By Chelsea Cabral, Staff Writer
On Tuesday, November 1, Professor Claudia Fox Tree led a conversation on the culture and identity of Native Americans, ushering the event’s attendees to grasp the power of language to reverse socially created stereotypes and historical inaccuracies pit against Native people.
Hosted by the Frederick Douglass Unity House in the Library’s Grand Reading Room, Professor Fox Tree presented a powerful program on the way Native American culture and identity has been presented in society through socially constructed biases and appropriation. Fox Tree even put an emphasis on the history of indigenous people that has gone under the radar.
Fox Tree is member of the MCNAA (Massachusetts Center for Native American Awareness), whose mission is to provide support and opportunities to Native American residents, and to address racial injustices, stereotypes and misconceptions about indigenous populations.
She’s a mother of five children and a member of the Arawak Nation, which are the indigenous people of South America and the Caribbean who were among the first to have had encountered Columbus.
Professor Fox Tree’s identity as an Arawak, and as a “contemporary American” has given her an interesting perspective on life as an indigenous American in a nation that overlooks or even forgets that its original residents are still a strong part of modern day society.
“Because we’ve been shown predominately in the past, it’s hard for people to realize that we’re still contemporary,” says Fox Tree. “[That idea] becomes pervasive and shapes what we see and know about groups.”
“There are roughly around 566 federally recognized tribes speaking over 200 different languages today,” says Fox Tree. “78 percent of Native Americans live off the reservation, and twenty-two percent live on it. The rest of us are contemporary. [We are your] neighbors and coworkers.”
Fox Tree spoke on cultural appropriation and how Native people are actually portrayed in society, especially in the media. They are not being portrayed as doctors, lawyers, or business professionals, but as living on reservations, being war chiefs, or as the oppressed in American history.
“That’s the problem with historical racism,” says Fox Tree. “It incites erasure and misrepresentation…It’s a whole mentality and ideology that goes along with it.”
Alongside appropriation and stereotyping, she also spoke on the dual power that language holds—as a tool to be used for activism and the promotion of positive dialogue or as a tool to create and spread false narratives and predispositions.
To further showcase what she means, she asked the attendees to picture in their minds what they immediately thought of when they hear the words Winnebago, Pontiac, or Redskins.
Fox Tree mentioned that “redskins” refers to the practice Europeans committed during early colonization.

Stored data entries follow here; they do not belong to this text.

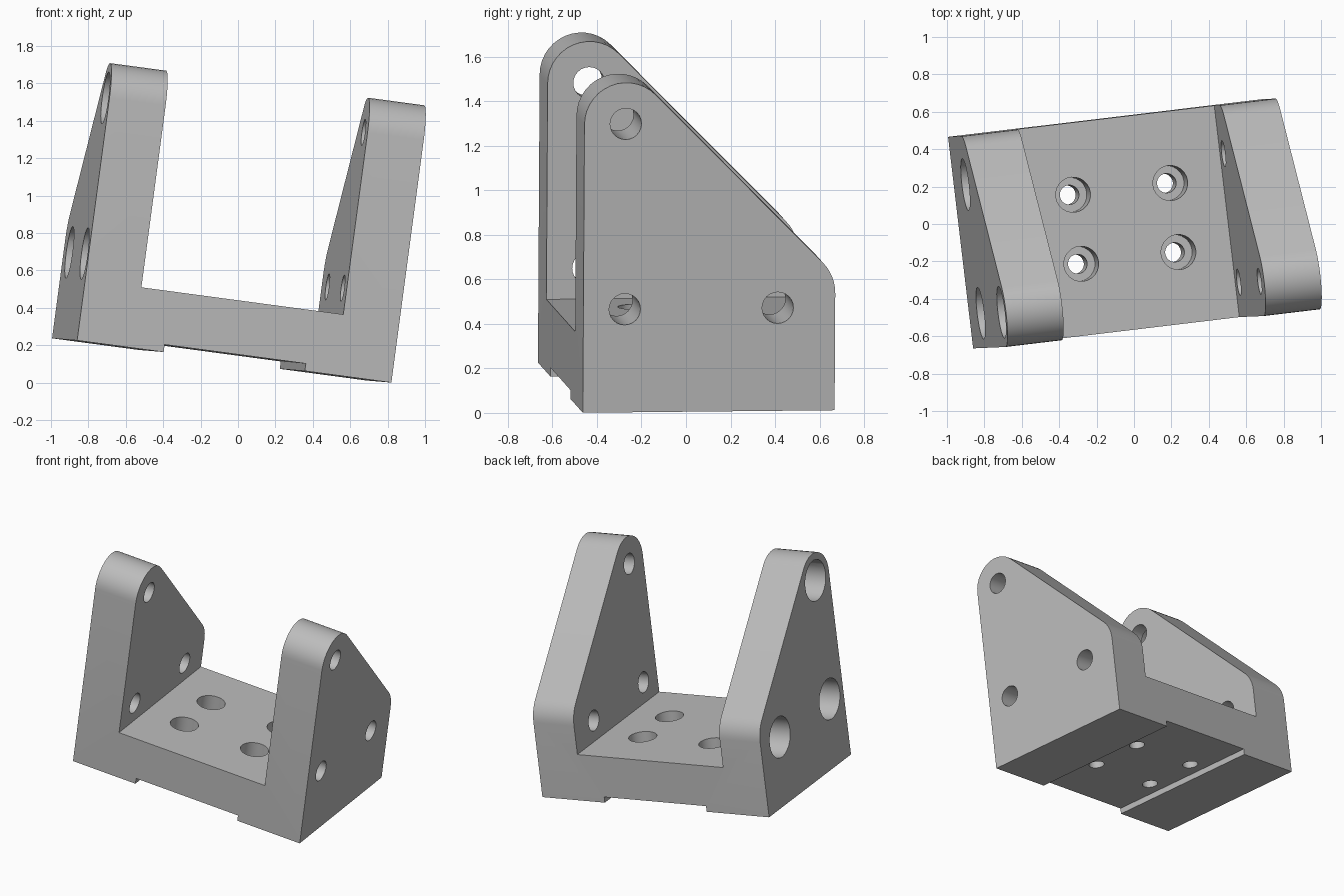
import bpy, bmesh
from math import cos, sin, pi, atan2, acos, hypot
from mathutils import Matrix, Vector

cube = bpy.data.objects.get("Cube")
if cube:
    bpy.data.objects.remove(cube, do_unlink=True)

# Bracket dimensions in its own upright frame (front left bottom corner at the origin)
WIDTH, DEPTH, WALL, FLOOR = 1.707, 1.139, 0.305, 0.327
FOOT, GROOVE = 0.47, 0.04
FRONT_ARC = (0.187, 1.307, 0.187)   # y, z, radius
REAR_ARC = (0.939, 0.53, 0.2)

grey = bpy.data.materials.new("plain grey")
grey.use_nodes = True
grey.diffuse_color = (0.5, 0.5, 0.5, 1)
grey.node_tree.nodes["Principled BSDF"].inputs["Base Color"].default_value = (0.5, 0.5, 0.5, 1)


def make_object(name, bm):
    bmesh.ops.recalc_face_normals(bm, faces=bm.faces)
    mesh = bpy.data.meshes.new(name)
    bm.to_mesh(mesh)
    bm.free()
    mesh.materials.append(grey)
    obj = bpy.data.objects.new(name, mesh)
    bpy.context.collection.objects.link(obj)
    return obj


def prism(name, points, push):
    """Extrude a closed outline of 3D points along a vector."""
    bm = bmesh.new()
    face = bm.faces.new([bm.verts.new(p) for p in points])
    ext = bmesh.ops.extrude_face_region(bm, geom=[face])
    verts = [v for v in ext["geom"] if isinstance(v, bmesh.types.BMVert)]
    bmesh.ops.translate(bm, verts=verts, vec=push)
    return make_object(name, bm)


def arc(circle, start, end, steps):
    cy, cz, r = circle
    angles = [start + (end - start) * i / steps for i in range(steps + 1)]
    return [(cy + r * cos(a), cz + r * sin(a)) for a in angles]


def drill(name, centre, axis, radius, length):
    """Cylinder cutter centred on a point."""
    bm = bmesh.new()
    turn = Vector((0, 0, 1)).rotation_difference(Vector(axis)).to_matrix().to_4x4()
    bmesh.ops.create_cone(bm, cap_ends=True, segments=24, radius1=radius, radius2=radius,
                          depth=length, matrix=Matrix.Translation(centre) @ turn)
    return make_object(name, bm)


# U-shaped front outline with a shallow groove between two feet
half = [(FOOT, GROOVE), (FOOT, 0), (0, 0), (0, 1.7), (WALL, 1.7), (WALL, FLOOR)]
outline = half + [(WIDTH - x, z) for x, z in reversed(half)]
bracket = prism("bracket", [(x, -0.1, z) for x, z in outline], (0, DEPTH + 0.2, 0))

# Side outline: round front top, straight slope, rounded rear shoulder
dy, dz = REAR_ARC[0] - FRONT_ARC[0], REAR_ARC[1] - FRONT_ARC[1]
tangent = atan2(dz, dy) + acos((FRONT_ARC[2] - REAR_ARC[2]) / hypot(dy, dz))
side = [(0, -0.1)] + arc(FRONT_ARC, pi, tangent, 14) + arc(REAR_ARC, tangent, 0, 6) + [(DEPTH, -0.1)]
side_shape = prism("side_shape", [(-0.1, y, z) for y, z in side], (WIDTH + 0.2, 0, 0))

# Wall holes, counterbored on the outside of one wall
cutters = []
for i, (y, z) in enumerate([(0.187, 1.307), (0.187, 0.467), (0.879, 0.467)]):
    cutters.append(drill(f"wall_hole_{i}", (WIDTH / 2, y, z), (1, 0, 0), 0.071, 3))
    cutters.append(drill(f"wall_bore_{i}", (0, y, z), (1, 0, 0), 0.14, 0.4))

# Floor screw holes with counterbores from above
for sx in (-1, 1):
    for sy in (-1, 1):
        x, y = WIDTH / 2 + sx * 0.264, DEPTH / 2 + sy * 0.186
        cutters.append(drill("floor_hole", (x, y, 0.2), (0, 0, 1), 0.052, 1))
        cutters.append(drill("floor_bore", (x, y, FLOOR), (0, 0, 1), 0.094, 0.3))

# Shape and drill the bracket
for tool in [side_shape] + cutters:
    tool.hide_render = True
    mod = bracket.modifiers.new(tool.name, "BOOLEAN")
    mod.operation = "INTERSECT" if tool == side_shape else "DIFFERENCE"
    mod.solver = "EXACT"
    mod.object = tool
bpy.context.view_layer.update()
solid = bpy.data.meshes.new_from_object(bracket.evaluated_get(bpy.context.evaluated_depsgraph_get()))
bracket.modifiers.clear()
bracket.data = solid
solid.materials.clear()
solid.materials.append(grey)
for tool in [side_shape] + cutters:
    bpy.data.objects.remove(tool, do_unlink=True)

# Tilt and place the whole part
ax = Vector((0.984, 0.118, -0.132)).normalized()
ay = Vector((-0.122, 0.992, 0.0105))
ay = (ay - ax * ay.dot(ax)).normalized()
az = ax.cross(ay)
turn = Matrix((ax, ay, az)).transposed().to_4x4()
solid.transform(Matrix.Translation((-0.86, -0.665, 0.226)) @ turn)

bpy.ops.object.select_all(action="DESELECT")
bracket.select_set(True)
bpy.context.view_layer.objects.active = bracket
bpy.ops.object.shade_smooth_by_angle()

They would kill and scalp native people, and use the scalpings to be commonly traded amongst other early colonizers, as proof that they’ve slaughtered.
Fox Tree argued how naming a team the Redskins is similar to naming a team after the atrocities committed during the Holocaust. “Would you use a swastika as a symbol for a sports team?” she says.
“When Native words and their meanings are no longer used to connect with [something that originally belongs to] Native nations, respect is completely lost,” says Fox Tree.
Fox Tree urged attendees to do their part to help dismantle Native American stereotypes, through learning and spreading information that isn’t normally taught on native history and culture, to boycott goods that incite racist imagery and to be aware of the language that we use and say every day.
As stereotypes function on multiple levels as Fox Tree mentions, it works its way up from personal levels, to social norms, to finally being institutionalized, and hard to undo.
“Think of the system as an elevator. It keeps going up, but at any point in the system you can work to get yourself off that elevator.”